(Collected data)
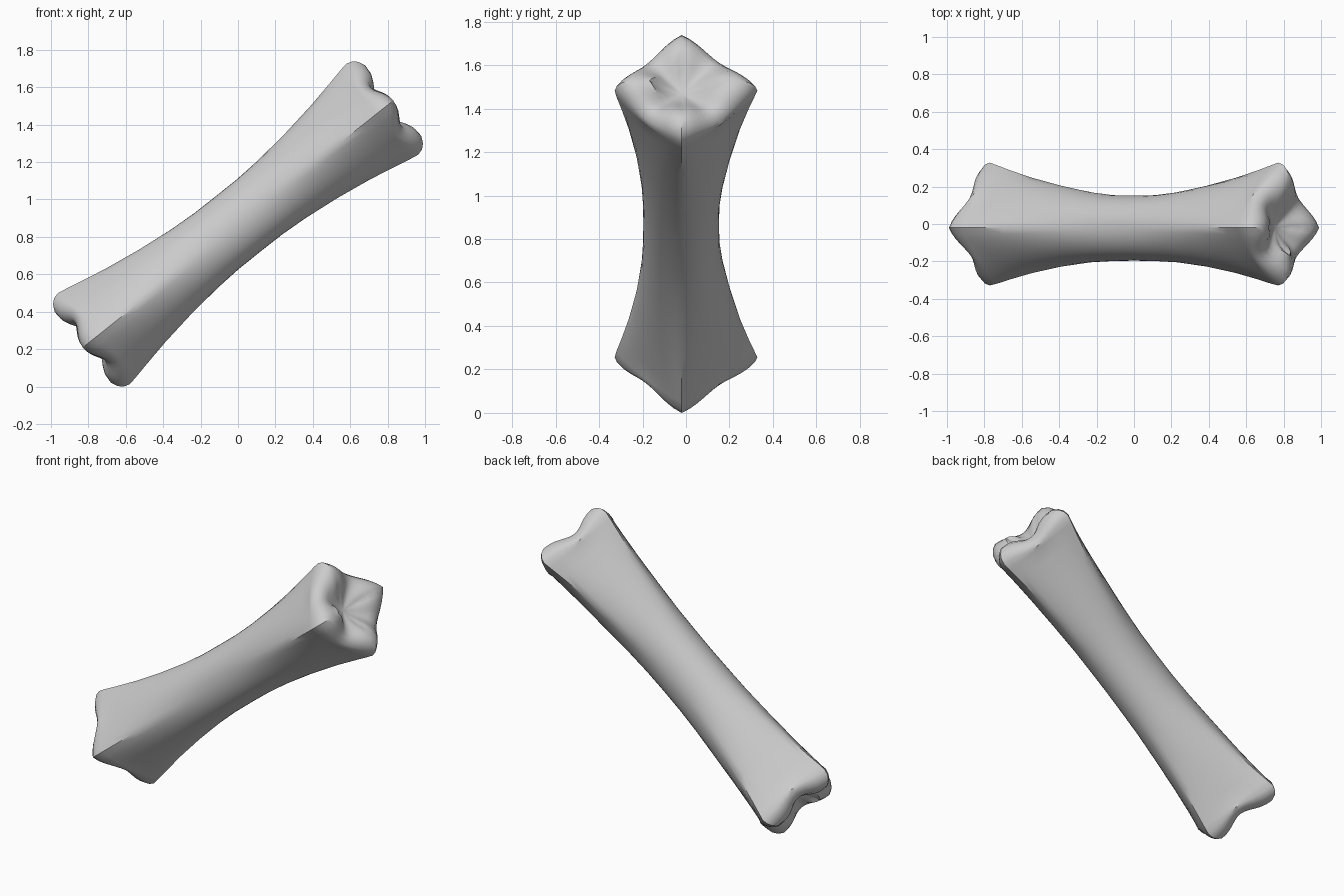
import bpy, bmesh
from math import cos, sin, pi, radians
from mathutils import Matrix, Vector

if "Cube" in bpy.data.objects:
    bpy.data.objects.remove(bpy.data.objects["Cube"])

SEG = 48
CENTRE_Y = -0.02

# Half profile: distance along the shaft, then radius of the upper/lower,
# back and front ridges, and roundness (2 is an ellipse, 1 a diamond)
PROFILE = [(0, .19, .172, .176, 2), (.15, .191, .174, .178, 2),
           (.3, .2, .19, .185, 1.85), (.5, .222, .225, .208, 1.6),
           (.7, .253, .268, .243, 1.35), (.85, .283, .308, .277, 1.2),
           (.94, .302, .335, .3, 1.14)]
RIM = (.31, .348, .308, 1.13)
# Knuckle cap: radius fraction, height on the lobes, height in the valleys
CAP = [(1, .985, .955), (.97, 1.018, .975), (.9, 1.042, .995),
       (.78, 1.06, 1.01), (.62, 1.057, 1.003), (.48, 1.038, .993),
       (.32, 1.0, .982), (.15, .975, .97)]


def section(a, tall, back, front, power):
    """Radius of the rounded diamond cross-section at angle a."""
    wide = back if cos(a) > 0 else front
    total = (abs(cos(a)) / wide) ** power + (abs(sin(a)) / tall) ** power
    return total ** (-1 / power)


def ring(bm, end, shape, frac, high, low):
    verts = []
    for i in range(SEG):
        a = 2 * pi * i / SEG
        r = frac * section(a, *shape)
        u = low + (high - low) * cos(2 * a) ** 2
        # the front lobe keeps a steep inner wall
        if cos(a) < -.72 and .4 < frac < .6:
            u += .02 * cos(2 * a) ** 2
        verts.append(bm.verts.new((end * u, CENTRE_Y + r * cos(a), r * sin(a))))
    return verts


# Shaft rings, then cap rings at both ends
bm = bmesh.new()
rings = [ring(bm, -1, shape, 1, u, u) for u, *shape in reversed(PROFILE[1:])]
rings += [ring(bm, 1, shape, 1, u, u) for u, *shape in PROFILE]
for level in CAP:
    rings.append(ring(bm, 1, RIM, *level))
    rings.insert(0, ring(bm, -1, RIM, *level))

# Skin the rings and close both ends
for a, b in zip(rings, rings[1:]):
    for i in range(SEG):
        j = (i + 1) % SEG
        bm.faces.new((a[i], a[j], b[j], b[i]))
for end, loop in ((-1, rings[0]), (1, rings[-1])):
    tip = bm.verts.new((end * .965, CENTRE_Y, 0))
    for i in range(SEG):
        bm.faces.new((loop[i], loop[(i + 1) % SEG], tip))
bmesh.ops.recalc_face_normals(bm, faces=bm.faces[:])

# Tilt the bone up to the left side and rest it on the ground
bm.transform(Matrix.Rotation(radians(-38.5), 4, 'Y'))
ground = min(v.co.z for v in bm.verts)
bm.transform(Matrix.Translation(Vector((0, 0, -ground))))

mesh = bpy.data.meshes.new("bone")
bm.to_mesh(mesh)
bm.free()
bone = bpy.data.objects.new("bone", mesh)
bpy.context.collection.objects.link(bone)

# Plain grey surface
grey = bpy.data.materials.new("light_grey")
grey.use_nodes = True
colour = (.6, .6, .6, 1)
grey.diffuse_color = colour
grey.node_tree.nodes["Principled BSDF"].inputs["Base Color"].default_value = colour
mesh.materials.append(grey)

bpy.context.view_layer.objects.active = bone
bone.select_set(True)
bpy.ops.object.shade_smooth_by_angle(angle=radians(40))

__Exercise prompt__
Your task is to set down each line above verbatim while excluding the pictures.

__Problem solution__
import bpy, bmesh
from math import cos, sin, pi, radians
from mathutils import Matrix, Vector

if "Cube" in bpy.data.objects:
    bpy.data.objects.remove(bpy.data.objects["Cube"])

SEG = 48
CENTRE_Y = -0.02

# Half profile: distance along the shaft, then radius of the upper/lower,
# back and front ridges, and roundness (2 is an ellipse, 1 a diamond)
PROFILE = [(0, .19, .172, .176, 2), (.15, .191, .174, .178, 2),
           (.3, .2, .19, .185, 1.85), (.5, .222, .225, .208, 1.6),
           (.7, .253, .268, .243, 1.35), (.85, .283, .308, .277, 1.2),
           (.94, .302, .335, .3, 1.14)]
RIM = (.31, .348, .308, 1.13)
# Knuckle cap: radius fraction, height on the lobes, height in the valleys
CAP = [(1, .985, .955), (.97, 1.018, .975), (.9, 1.042, .995),
       (.78, 1.06, 1.01), (.62, 1.057, 1.003), (.48, 1.038, .993),
       (.32, 1.0, .982), (.15, .975, .97)]


def section(a, tall, back, front, power):
    """Radius of the rounded diamond cross-section at angle a."""
    wide = back if cos(a) > 0 else front
    total = (abs(cos(a)) / wide) ** power + (abs(sin(a)) / tall) ** power
    return total ** (-1 / power)


def ring(bm, end, shape, frac, high, low):
    verts = []
    for i in range(SEG):
        a = 2 * pi * i / SEG
        r = frac * section(a, *shape)
        u = low + (high - low) * cos(2 * a) ** 2
        # the front lobe keeps a steep inner wall
        if cos(a) < -.72 and .4 < frac < .6:
            u += .02 * cos(2 * a) ** 2
        verts.append(bm.verts.new((end * u, CENTRE_Y + r * cos(a), r * sin(a))))
    return verts


# Shaft rings, then cap rings at both ends
bm = bmesh.new()
rings = [ring(bm, -1, shape, 1, u, u) for u, *shape in reversed(PROFILE[1:])]
rings += [ring(bm, 1, shape, 1, u, u) for u, *shape in PROFILE]
for level in CAP:
    rings.append(ring(bm, 1, RIM, *level))
    rings.insert(0, ring(bm, -1, RIM, *level))

# Skin the rings and close both ends
for a, b in zip(rings, rings[1:]):
    for i in range(SEG):
        j = (i + 1) % SEG
        bm.faces.new((a[i], a[j], b[j], b[i]))
for end, loop in ((-1, rings[0]), (1, rings[-1])):
    tip = bm.verts.new((end * .965, CENTRE_Y, 0))
    for i in range(SEG):
        bm.faces.new((loop[i], loop[(i + 1) % SEG], tip))
bmesh.ops.recalc_face_normals(bm, faces=bm.faces[:])

# Tilt the bone up to the left side and rest it on the ground
bm.transform(Matrix.Rotation(radians(-38.5), 4, 'Y'))
ground = min(v.co.z for v in bm.verts)
bm.transform(Matrix.Translation(Vector((0, 0, -ground))))

mesh = bpy.data.meshes.new("bone")
bm.to_mesh(mesh)
bm.free()
bone = bpy.data.objects.new("bone", mesh)
bpy.context.collection.objects.link(bone)

# Plain grey surface
grey = bpy.data.materials.new("light_grey")
grey.use_nodes = True
colour = (.6, .6, .6, 1)
grey.diffuse_color = colour
grey.node_tree.nodes["Principled BSDF"].inputs["Base Color"].default_value = colour
mesh.materials.append(grey)

bpy.context.view_layer.objects.active = bone
bone.select_set(True)
bpy.ops.object.shade_smooth_by_angle(angle=radians(40))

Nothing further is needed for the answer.